  20. ^ "Ken Dryden, Deepa Mehta among honorary doctorate recipients at convocation". Ryerson Today. Ryerson University. Archived from the original on November 27, 2013. Retrieved May 1, 2013.
  21. ^ "Honorary Doctorates - Convocation - Ryerson University". Archived from the original on February 2, 2008. Retrieved December 3, 2014.
  22. ^ Please welcome Lila Tretikov, the Wikimedia Foundation's new ED Jan-Bart de Vreede, Wikimedia Foundation Board of Trustees, 1 May 2014.
  23. ^ Elder, Jeff (May 2014). "Wikipedia's New Chief: From Soviet Union to World's Sixth-Largest Site". The Wall Street Journal. Retrieved 5 May 2014.
  24. ^ Cohen, Noam (2 May 2014). "Open-Source Software Specialist Selected as Executive Director of Wikipedia". The New York Times. Retrieved 5 May 2014.
  25. ^ Sue Gardner and the Tor strategy project - The Tor Project, 6 May 2015
  26. ^ Why I'm working with Tor and First Look - Sue Gardner's Blog, 20 May 2015
  27. ^ "Tor Project: Core People". Tor Project. Retrieved 17 July 2008.
  28. ^ "About - First Look Media". First Look Media. 2014. Archived from the original on 25 March 2014. Retrieved 25 March 2014.
  29. ^ Jay Rosen (19 December 2013). "A First Look at NewCo's structure".
  30. ^ Schmidt, Christine (September 24, 2018). "Watch out, algorithms: Julia Angwin and Jeff Larson unveil The Markup, their plan for investigating tech's societal impacts". Nieman Journalism Lab (NiemanLab) Nieman Foundation for Journalism Harvard University. Cambridge, Mass. Retrieved September 24, 2018. Journalists in every field need to have more skills to investigate those types of decision-making that are embedded in technology.

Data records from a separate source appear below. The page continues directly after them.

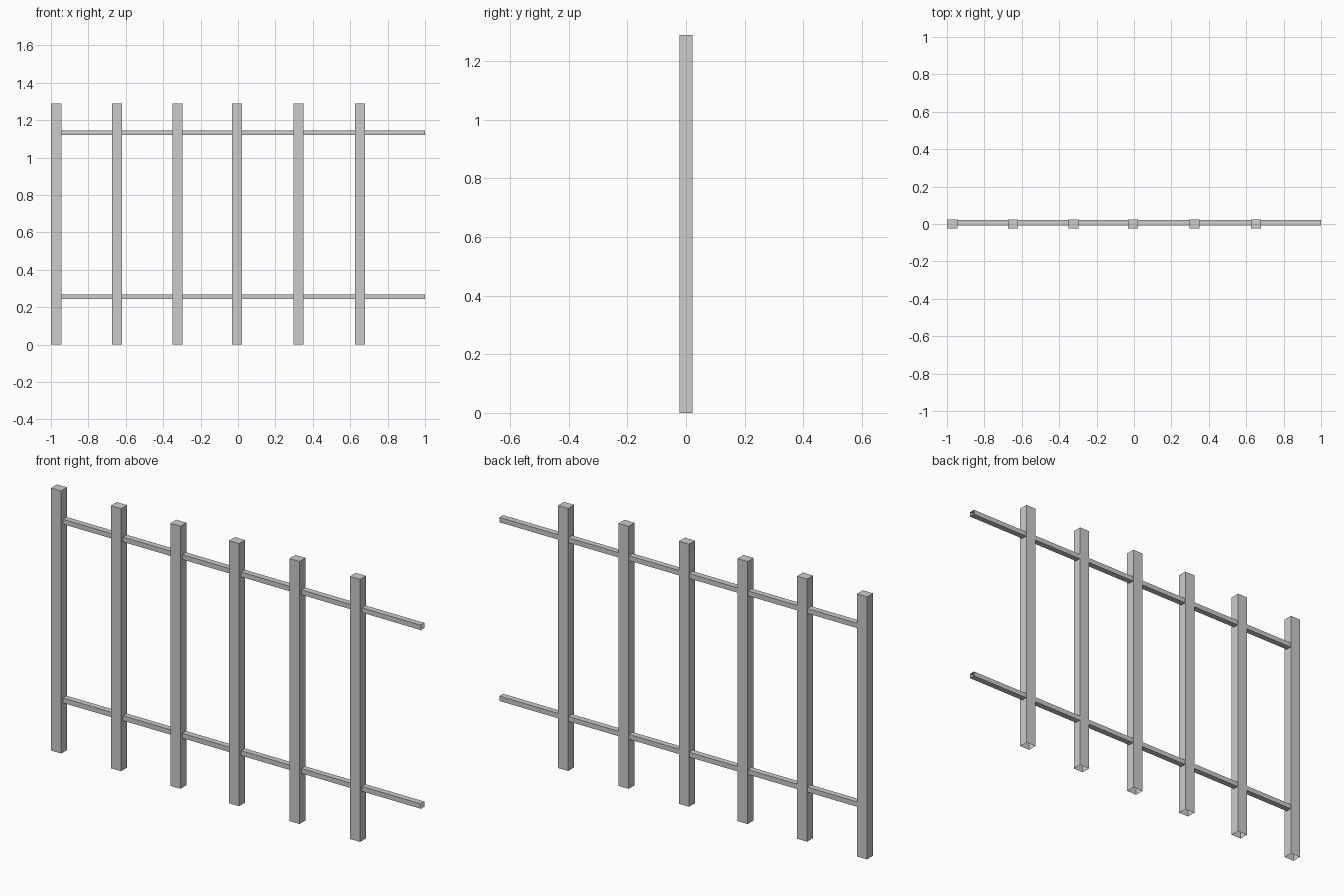
import bpy, bmesh
from mathutils import Matrix, Vector

if "Cube" in bpy.data.objects:
    bpy.data.objects.remove(bpy.data.objects["Cube"])


def box(name, lo, hi, open_dirs=()):
    """Box between two corners; faces pointing along open_dirs are left off."""
    lo, hi = Vector(lo), Vector(hi)
    bm = bmesh.new()
    bmesh.ops.create_cube(bm, size=1, matrix=Matrix.LocRotScale(
        (lo + hi) / 2, None, hi - lo))
    bm.normal_update()
    gone = [f for f in bm.faces
            if any(f.normal.dot(Vector(d)) > 0.9 for d in open_dirs)]
    bmesh.ops.delete(bm, geom=gone, context='FACES')
    mesh = bpy.data.meshes.new(name)
    bm.to_mesh(mesh)
    bm.free()
    obj = bpy.data.objects.new(name, mesh)
    bpy.context.collection.objects.link(obj)
    return obj


# Upright posts, open at the foot
W, D, H = 0.055, 0.023, 1.29
for i, x in enumerate((-0.9725, -0.647, -0.324, -0.005, 0.323, 0.652)):
    box(f"post_{i + 1}", (x - W / 2, -D, 0), (x + W / 2, D, H), [(0, 0, -1)])

# Horizontal rails, hollow ends, running past the last post
for name, z in (("lower_rail", 0.255), ("upper_rail", 1.133)):
    box(name, (-0.96, -0.008, z - 0.012), (1.0, 0.021, z + 0.012),
        [(1, 0, 0), (-1, 0, 0)])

  31. ^ Bowles, Nellie (September 23, 2018). "News Site to Investigate Big Tech, Helped by Craigslist Founder". The New York Times. Retrieved September 23, 2018.
  32. ^ "The Markup ousts editor in chief Julia Angwin, prompting resignations". Columbia Journalism Review. Retrieved 2019-04-25.
  33. ^ "Julia Angwin Is Out as Editor of New Tech Watchdog Site The Markup". The Markup. Retrieved 2019-02-01.
  34. ^ Tracy, Marc (6 August 2019). "The Markup, a Tech News Site, Reinstalls Its Fired Editor as Part of a Fresh Start". The New York Times. Retrieved 29 August 2019.